When you walk up to one of the mirror discs, it moves using facial-recognition technology to avert itself from your eyes and simultaneously seeks out another pair of eyes in the room. It holds this angle, and you find yourself locking eyes with another visitor. It is impossible to see your own reflection, only the reflection of the person in whose gaze you became trapped. Very enjoyable, especially if you can deploy a good wink.
"Materialization — Materialization" is just a sunken water feature, the size of a hot tub, in which multi-colored humanoid images fade in and out of projection underwater. Bypass this unless you've just watched the Lexus / Weinstein Company short film "Pupil," which screens at the exhibition, because there's a great synergy here.
"Pupil" screens along with some other great shorts on loop at the pop-up cinema by the entrance. There's so much standing and slow-shuffling at exhibitions that your legs invariably fatigue, and all benefit from a sit-down element. The quality of what plays here is terrific, in particular the istochnik (fountain)-themed "A Better Tomorrow."
"Crystal" is an arrangement of about a hundred matchbox-sized crystal-encrusted LED candles laid out on the ground. The contrivance here that if you stand near them, they light up. Pick them up, and they lose their charge. In the dimmed-lighting of the hall, they are charming, with a slight religious bent, given that placing them down on the mat is akin to lighting a church candle.
One visitor picked up and arranged a few of them into a heart shape, spelling out two sets of initials on either side of the heart. I can only assume the initials included were those of his female companion who, behind him, tempered embarrassment with delight.
In 1962, Khrushchev walked along this same Manezh hall floor space and derided nonconformist art as degenerate art, working himself into a fury and threatening the deportation of modern artists present in the room who didn't pursue a straightforward appeal to workers and peasants. "The Color of Shadow" is anything but straightforward and would induce similar distaste.

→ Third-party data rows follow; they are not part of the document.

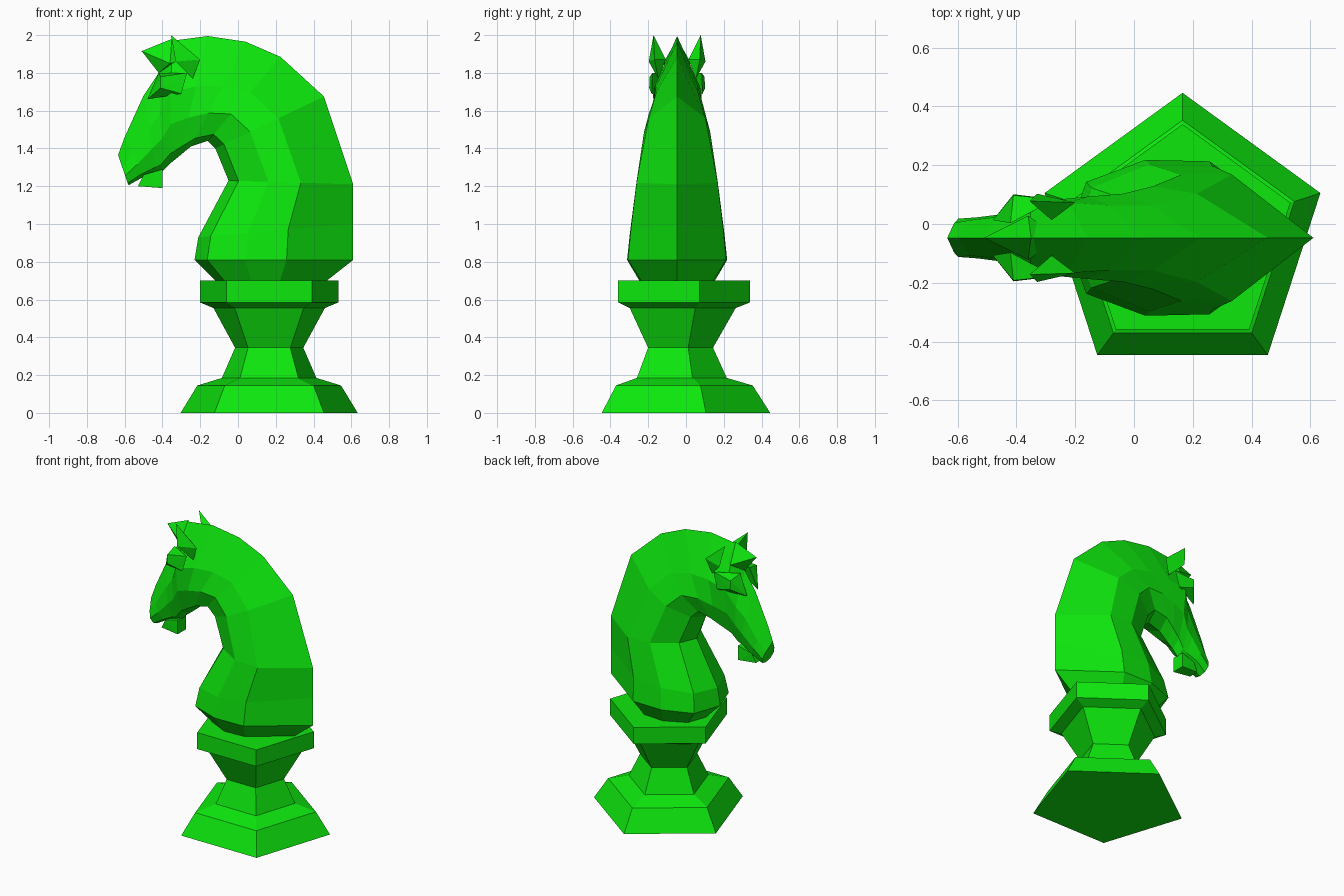
import bpy, bmesh, math

cube = bpy.data.objects.get("Cube")
if cube:
    bpy.data.objects.remove(cube)

CX, CY = 0.165, -0.047   # pedestal axis and the plane of symmetry

green = bpy.data.materials.new("bright green")
green.use_nodes = True
COLOR = (0.004, 0.8, 0.004, 1)
green.diffuse_color = COLOR
green.node_tree.nodes["Principled BSDF"].inputs["Base Color"].default_value = COLOR


def finish(name, bm):
    bmesh.ops.recalc_face_normals(bm, faces=bm.faces)
    mesh = bpy.data.meshes.new(name)
    bm.to_mesh(mesh)
    bm.free()
    mesh.materials.append(green)
    obj = bpy.data.objects.new(name, mesh)
    bpy.context.collection.objects.link(obj)
    return obj


def loft(name, rings):
    """Skin closed rings of equal length and cap both ends."""
    bm = bmesh.new()
    loops = [[bm.verts.new(p) for p in ring] for ring in rings]
    n = len(loops[0])
    for a, b in zip(loops, loops[1:]):
        for i in range(n):
            j = (i + 1) % n
            bm.faces.new((a[i], a[j], b[j], b[i]))
    bm.faces.new(loops[0])
    bm.faces.new(loops[-1])
    return finish(name, bm)


def hull(name, points, side=1):
    """Convex faceted piece; points are x, half width, z."""
    bm = bmesh.new()
    for x, w, z in points:
        bm.verts.new((x, CY + side * w, z))
    bmesh.ops.convex_hull(bm, input=bm.verts)
    return finish(name, bm)


# Five-sided turned pedestal: radius, height
profile = [(0.493, 0), (0.40, 0.145), (0.263, 0.185), (0.19, 0.345),
           (0.31, 0.555), (0.386, 0.585), (0.386, 0.70)]
angles = [math.pi / 2 + i * math.tau / 5 for i in range(5)]
loft("pedestal", [[(CX + r * math.cos(a), CY + r * math.sin(a), z) for a in angles]
                  for r, z in profile])

# Neck and head sections: throat point, crest point, half widths in between
STEPS = (0.08, 0.32, 0.58)
sections = [
    ((-0.12, 0.70), (0.47, 0.70), (0.13, 0.20, 0.19)),
    ((-0.23, 0.81), (0.61, 0.81), (0.19, 0.265, 0.26)),
    ((-0.21, 0.93), (0.61, 1.00), (0.17, 0.25, 0.245)),
    ((-0.05, 1.23), (0.61, 1.21), (0.12, 0.215, 0.215)),
    ((-0.12, 1.40), (0.455, 1.675), (0.10, 0.175, 0.15)),
    ((-0.16, 1.44), (0.225, 1.885), (0.10, 0.15, 0.11)),
    ((-0.25, 1.41), (0.04, 1.965), (0.10, 0.14, 0.11)),
    ((-0.31, 1.36), (-0.16, 1.995), (0.08, 0.13, 0.12)),
    ((-0.36, 1.32), (-0.35, 1.97), (0.06, 0.11, 0.13)),
    ((-0.40, 1.28), (-0.42, 1.80), (0.05, 0.085, 0.09)),
    ((-0.43, 1.27), (-0.50, 1.68), (0.045, 0.08, 0.07)),
    ((-0.50, 1.25), (-0.60, 1.46), (0.055, 0.07, 0.06)),
    ((-0.58, 1.205), (-0.635, 1.365), (0.045, 0.065, 0.05)),
]


def section_ring(throat, crest, widths):
    mid = [(throat[0] + t * (crest[0] - throat[0]), w,
            throat[1] + t * (crest[1] - throat[1])) for t, w in zip(STEPS, widths)]
    ring = [(throat[0], CY, throat[1])]
    ring += [(x, CY + w, z) for x, w, z in mid]
    ring.append((crest[0], CY, crest[1]))
    ring += [(x, CY - w, z) for x, w, z in reversed(mid)]
    return ring


loft("horse_neck_and_head", [section_ring(*s) for s in sections])

# Pointed forelock
hull("forelock", [(-0.51, 0, 1.915), (-0.35, 0, 1.98), (-0.42, 0, 1.80),
                  (-0.36, 0.075, 1.85), (-0.36, -0.075, 1.85), (-0.25, 0, 1.88)])

# Lower lip
hull("lower_lip", [(x, s * w, z) for s in (1, -1) for x, w, z in
                   ((-0.53, 0.035, 1.20), (-0.40, 0.045, 1.19),
                    (-0.40, 0.045, 1.29), (-0.50, 0.04, 1.26))])

# Paired ears and brows
for side, label in ((1, "back"), (-1, "front")):
    hull("ear_" + label, [(-0.355, 0.125, 2.0), (-0.20, 0.12, 1.87),
                          (-0.24, 0.10, 1.77), (-0.33, 0.15, 1.86),
                          (-0.28, 0.06, 1.87)], side)
    hull("brow_" + label, [(-0.42, 0.05, 1.80), (-0.41, 0.148, 1.72),
                           (-0.41, 0.145, 1.78), (-0.30, 0.135, 1.69),
                           (-0.27, 0.13, 1.80), (-0.48, 0.06, 1.66)], side)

The viewer stands in front of a wall of color, and, as if stepping into Bond film opening credits, their on-screen silhouette melts and changes shade in psychedelic freshness using the motion-sensitive projection content.
The other of two interactive silhouette showpieces is Philip Worthington's installation "Shadow Monsters," which is a hit with kids. Standing in front of a screen, your shadow grows horns, fins, antennae, and if you do "that hand-silhouette bunny thing," jaws and beady eyes pop up. The show is certainly child-friendly. And car-nut-friendly — although arguably the two tread similar ground — as there's an array of Lexi on display by the entrance (your humble correspondent prefers the Latin scholarly allusions of "Lexi," spurning the lisp-inducing linguistic monster that is "Lexusses").
The safest way to legitimize contemporary art is to technologize it. As with many modern exhibitions, there comes a point at which to get your smartphones out and play a sort of air-hockey via "Octocloud." "Octocloud" is a spiky 3D table that is visually quite impressive, but the value here is that you connect to the hall WiFi and move your player around the table by finger-flicks on your own dear smartphone.
On the whole, the exhibition should be attended with a view to play around, mildly, and have fun engaging with the pieces. The exhibition is not the place for slow nodding and chin stroking, going around saying X is a metaphor for Y, etc. This exhibition is a spot of fun. It's also a spot of exercise by virtue of the necessity to trek between the pieces.
The Manezh is a catastrophically big a venue for this show. With nine focal features to view, the Manezh is designed with enough square footage to house a small army, technically, to house a regiment. There is simply too much empty space between the installations, and the dim lighting necessary to make them work simply doesn't work for the walks between them.
Having said that, if the worst thing about an exhibition is the space between the things exhibited, then it's hardly a deal-breaker.